• Work order
For the data below, give the number of lines that include the word "quad" and nothing else.
-----
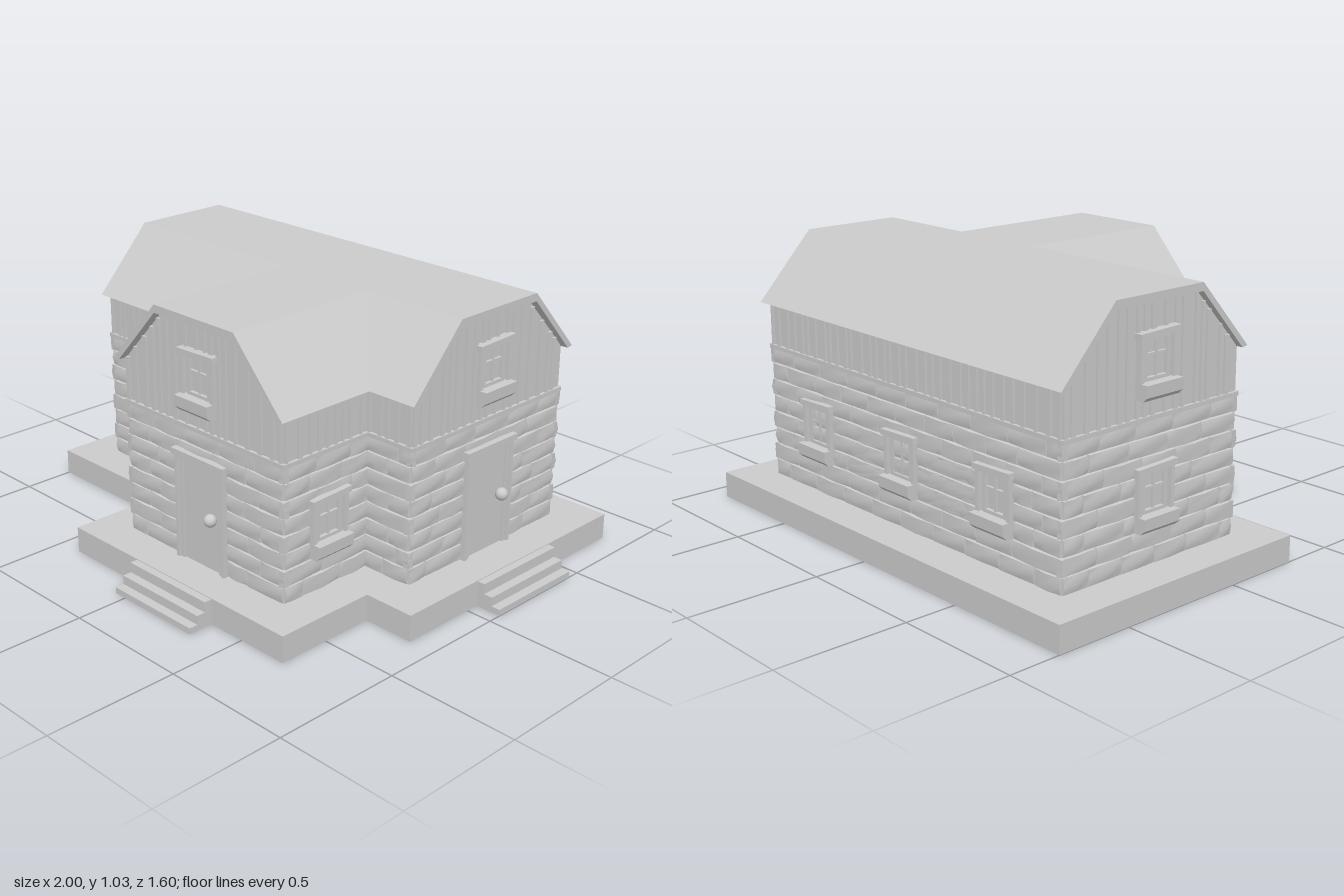
import * as THREE from 'three';
import { mergeGeometries } from 'three/addons/utils/BufferGeometryUtils.js';

const mat = new THREE.MeshStandardMaterial({ color: 0xcccccc, side: THREE.DoubleSide });

const BASE_H = 0.1, BRICK_TOP = 0.612, EAVE = 0.78, RIDGE = 1.03;
const ROWS = 8, ROW_H = (BRICK_TOP - BASE_H) / ROWS;

// small seeded generator for irregular bricks and battens
let seed = 7;
const rnd = () => (seed = (seed * 16807) % 2147483647) / 2147483647;

function add(parent, name, geo) {
  const m = new THREE.Mesh(geo, mat);
  m.name = name;
  parent.add(m);
  return m;
}
const box = (w, h, d, x, y, z) => new THREE.BoxGeometry(w, h, d).translate(x, y, z);

// T-shaped footprint of the house, grown outward by o
function outline(o) {
  return [[-0.85 - o, -0.65 - o], [0.75 + o, -0.65 - o], [0.75 + o, 0.15 + o], [0.55 + o, 0.15 + o],
    [0.55 + o, 0.55 + o], [-0.25 - o, 0.55 + o], [-0.25 - o, 0.15 + o], [-0.85 - o, 0.15 + o]];
}

// Open-bottomed plinth around the house
function plinth() {
  const toV = (pts) => pts.map(([x, z]) => new THREE.Vector2(x, -z));
  const shape = new THREE.Shape(toV(outline(0.15)));
  shape.holes.push(new THREE.Path(toV(outline(-0.015))));
  const parts = [new THREE.ShapeGeometry(shape).rotateX(-Math.PI / 2).translate(0, BASE_H, 0)];
  const pts = outline(0.15);
  pts.forEach(([x, z], i) => {
    const [x2, z2] = pts[(i + 1) % pts.length];
    const dx = x2 - x, dz = z2 - z;
    parts.push(new THREE.PlaneGeometry(Math.hypot(dx, dz), BASE_H)
      .rotateY(Math.PI - Math.atan2(dz, dx))
      .translate((x + x2) / 2, BASE_H / 2, (z + z2) / 2));
  });
  return mergeGeometries(parts);
}

// Brick with a bulging, slightly uneven outer face
function brick(w, x, y) {
  const g = new THREE.BoxGeometry(w, ROW_H, 0.026, 2, 2, 1);
  const p = g.attributes.position, a = rnd() * 9;
  for (let i = 0; i < p.count; i++) {
    if (p.getZ(i) < 0) continue;
    const u = Math.sign(Math.round(p.getX(i) * 1e4)), v = Math.sign(Math.round(p.getY(i) * 1e4));
    p.setXYZ(i, p.getX(i) - u * 0.002, p.getY(i) - v * 0.003,
      0.013 - 0.004 * (Math.abs(u) + Math.abs(v)) + 0.003 * Math.sin(a + u * 2 + v * 3));
  }
  g.computeVertexNormals();
  return g.translate(x, y, 0);
}

// Running-bond courses that leave gaps at the openings { u, w, y0, y1 }
function brickwork(L, openings) {
  const parts = [];
  for (let r = 0; r < ROWS; r++) {
    const y = BASE_H + (r + 0.5) * ROW_H, ext = r % 2 ? 0.01 : 0;
    let spans = [[-L / 2 - ext, L / 2 + ext]];
    for (const o of openings) {
      if (y < o.y0 || y > o.y1) continue;
      spans = spans.flatMap(([a, b]) => [[a, o.u - o.w / 2], [o.u + o.w / 2, b]]);
    }
    for (const [a, b] of spans) {
      let x = a, first = r % 2 === 0;
      while (b - x > 1e-4) {
        let w = (first ? 0.085 : 0.15) + rnd() * 0.035;
        if (b - x - w < 0.06) w = b - x;
        parts.push(brick(w, x + w / 2, y));
        x += w;
        first = false;
      }
    }
  }
  return mergeGeometries(parts);
}

// Underside height of the gable roof at distance u from its middle
const gableY = (u) => Math.min(1.0, 1.0 - (Math.abs(u) - 0.195) * 1.06);

// Boarded upper wall with irregular battens and a ledge at its foot
function boards(g, L, gable) {
  const h = L / 2, s = new THREE.Shape();
  s.moveTo(-h, BRICK_TOP);
  s.lineTo(h, BRICK_TOP);
  s.lineTo(h, 0.783);
  if (gable) { s.lineTo(0.195, 1.0); s.lineTo(-0.195, 1.0); }
  s.lineTo(-h, 0.783);
  if (gable) {
    const hole = new THREE.Path();
    hole.moveTo(-0.07, 0.71); hole.lineTo(-0.07, 0.89); hole.lineTo(0.07, 0.89); hole.lineTo(0.07, 0.71);
    s.holes.push(hole);
  }
  add(g, 'upperWall', new THREE.ShapeGeometry(s));
  const parts = [box(L + 0.016, 0.016, 0.016, 0, BRICK_TOP, 0.004)];
  const batten = (u, w, y0, y1) => parts.push(box(w, y1 - y0, 0.012, u, (y0 + y1) / 2, 0.003));
  for (let u = -h + 0.008; u < h; u += 0.028 + rnd() * 0.035) {
    const w = 0.008 + rnd() * 0.012;
    const top = gable ? gableY(Math.abs(u) + w / 2) : 0.783;
    if (gable && Math.abs(u) < 0.09) {
      batten(u, w, BRICK_TOP, 0.69);
      batten(u, w, 0.9, top);
    } else batten(u, w, BRICK_TOP, top);
  }
  add(g, 'battens', mergeGeometries(parts));
}

// Window with pane, bars, lintel and a planter box below
function windowUnit(y0) {
  const g = new THREE.Group();
  g.name = 'window';
  g.position.y = y0;
  add(g, 'pane', new THREE.PlaneGeometry(0.15, 0.2).translate(0, 0.12, 0.002));
  add(g, 'frame', mergeGeometries([
    ...[-1, 1].flatMap((s) => [
      box(0.016, 0.215, 0.04, s * 0.076, 0.11, 0.006),
      box(0.014, 0.16, 0.024, s * 0.052, 0.125, 0.004)]),
    box(0.11, 0.014, 0.024, 0, 0.198, 0.004),
    box(0.11, 0.016, 0.024, 0, 0.062, 0.004)]));
  add(g, 'bars', mergeGeometries([
    box(0.008, 0.14, 0.016, 0, 0.13, 0.004), box(0.1, 0.008, 0.016, 0, 0.145, 0.004)]));
  add(g, 'lintel', box(0.184, 0.022, 0.045, 0, 0, 0).rotateZ(0.03).translate(0, 0.214, 0.01));
  const prof = new THREE.Shape([[0, 0], [0.035, 0], [0.052, 0.016], [0.054, 0.058], [0, 0.058]]
    .map(([z, y]) => new THREE.Vector2(-z, y)));
  add(g, 'planter', new THREE.ExtrudeGeometry(prof, { depth: 0.168, bevelEnabled: false })
    .rotateY(Math.PI / 2).translate(-0.084, 0, 0));
  // profile lies along -x, so the quarter turn carries it outward to +z
  return g;
}

// Plank door with doubled jambs, lintel and round knob
function doorUnit() {
  const g = new THREE.Group();
  g.name = 'door';
  add(g, 'doorPanel', box(0.2, 0.4, 0.02, 0, 0.3, 0));
  add(g, 'doorFrame', mergeGeometries([-1, 1].flatMap((s) => [
    box(0.014, 0.4, 0.04, s * 0.118, 0.3, 0.006), box(0.014, 0.4, 0.03, s * 0.1, 0.3, 0.004)])));
  add(g, 'doorLintel', mergeGeometries([
    box(0.27, 0.024, 0.05, 0, 0.51, 0.008), box(0.22, 0.014, 0.034, 0, 0.491, 0.004)]));
  add(g, 'knob', new THREE.SphereGeometry(0.024, 16, 12).translate(0.064, 0.305, 0.03));
  add(g, 'knobStem', new THREE.CylinderGeometry(0.01, 0.01, 0.02, 10)
    .rotateX(Math.PI / 2).translate(0.064, 0.305, 0.014));
  return g;
}

// One whole wall, built facing +z and turned into place
function wall(name, x, z, turn, L, { gable = false, door = false, windows = [] } = {}) {
  const g = new THREE.Group();
  g.name = name;
  const openings = windows.map((u) => ({ u, w: 0.145, y0: 0.24, y1: 0.44 }));
  if (door) openings.push({ u: 0, w: 0.23, y0: 0, y1: 0.5 });
  add(g, 'bricks', brickwork(L, openings));
  boards(g, L, gable);
  for (const u of windows) {
    const w = windowUnit(0.232);
    w.position.x = u;
    g.add(w);
  }
  if (gable) g.add(windowUnit(0.682));
  if (door) g.add(doorUnit());
  g.position.set(x, 0, z);
  g.rotation.y = turn;
  return g;
}

// Three steps descending toward +z
function steps() {
  return mergeGeometries([[0.03, 0.097], [0.065, 0.058], [0.1, 0.024]]
    .map(([d, h]) => box(0.4, h, d, 0, h / 2, d / 2)));
}

// Roof slab from four corners, each given as [outer xyz, inner xyz]
function slab(c) {
  const pos = [];
  const quad = (a, b, d, e) => [a, b, d, a, d, e].forEach((p) => pos.push(...p));
  quad(...c.map((p) => p.slice(0, 3)));
  quad(...c.map((p) => p.slice(3)));
  c.forEach((p, i) => {
    const q = c[(i + 1) % 4];
    quad(p.slice(0, 3), q.slice(0, 3), q.slice(3), p.slice(3));
  });
  const g = new THREE.BufferGeometry();
  g.setAttribute('position', new THREE.Float32BufferAttribute(pos, 3));
  g.computeVertexNormals();
  return g;
}

// Flat-topped roof over the main house and the front wing
function roof() {
  const R = (x, z) => [x, RIDGE, z, x, RIDGE - 0.03, z];
  const E = (x, z, dx, dz) => [x, EAVE, z, x + dx, EAVE - 0.004, z + dz];
  const x0 = -0.875, x1 = 0.78, zf = 0.585, t = 0.025;
  const parts = [
    slab([R(x0, -0.05), R(x1, -0.05), R(x1, -0.45), R(x0, -0.45)]),
    slab([R(-0.05, zf), R(0.35, zf), R(0.35, -0.05), R(-0.05, -0.05)]),
    slab([R(x0, -0.45), R(x1, -0.45), E(x1, -0.68, 0, t), E(x0, -0.68, 0, t)])];
  for (const s of [-1, 1]) {
    const end = s < 0 ? x0 : x1, ridge = 0.15 + s * 0.2, eave = 0.15 + s * 0.43;
    const valley = E(eave, 0.18, -s * t, -t);
    const main = [R(end, -0.05), E(end, 0.18, 0, -t), valley, R(ridge, -0.05)];
    const wing = [R(ridge, -0.05), valley, E(eave, zf, -s * t, 0), R(ridge, zf)];
    parts.push(slab(s < 0 ? main : main.reverse()), slab(s < 0 ? wing : wing.reverse()));
  }
  return mergeGeometries(parts);
}

export function createModel() {
  seed = 7;
  const model = new THREE.Group();
  model.name = 'house';
  const q = Math.PI / 2;
  add(model, 'plinth', plinth());
  add(model, 'frontSteps', steps()).position.set(0.15, 0, 0.7);
  const side = add(model, 'sideSteps', steps());
  side.position.set(0.9, 0, -0.25);
  side.rotation.y = q;
  model.add(
    wall('wingFrontWall', 0.15, 0.55, 0, 0.8, { gable: true, door: true }),
    wall('leftEndWall', 0.75, -0.25, q, 0.8, { gable: true, door: true }),
    wall('rightEndWall', -0.85, -0.25, -q, 0.8, { gable: true, windows: [0] }),
    wall('backWall', -0.05, -0.65, 2 * q, 1.6, { windows: [-0.495, 0, 0.495] }),
    wall('frontRightWall', -0.55, 0.15, 0, 0.6, { windows: [0] }),
    wall('frontLeftWall', 0.65, 0.15, 0, 0.2),
    wall('wingLeftWall', 0.55, 0.35, q, 0.4, { windows: [0] }),
    wall('wingRightWall', -0.25, 0.35, -q, 0.4, { windows: [0] }));
  add(model, 'roof', roof());
  return model;
}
-----
• Result below
4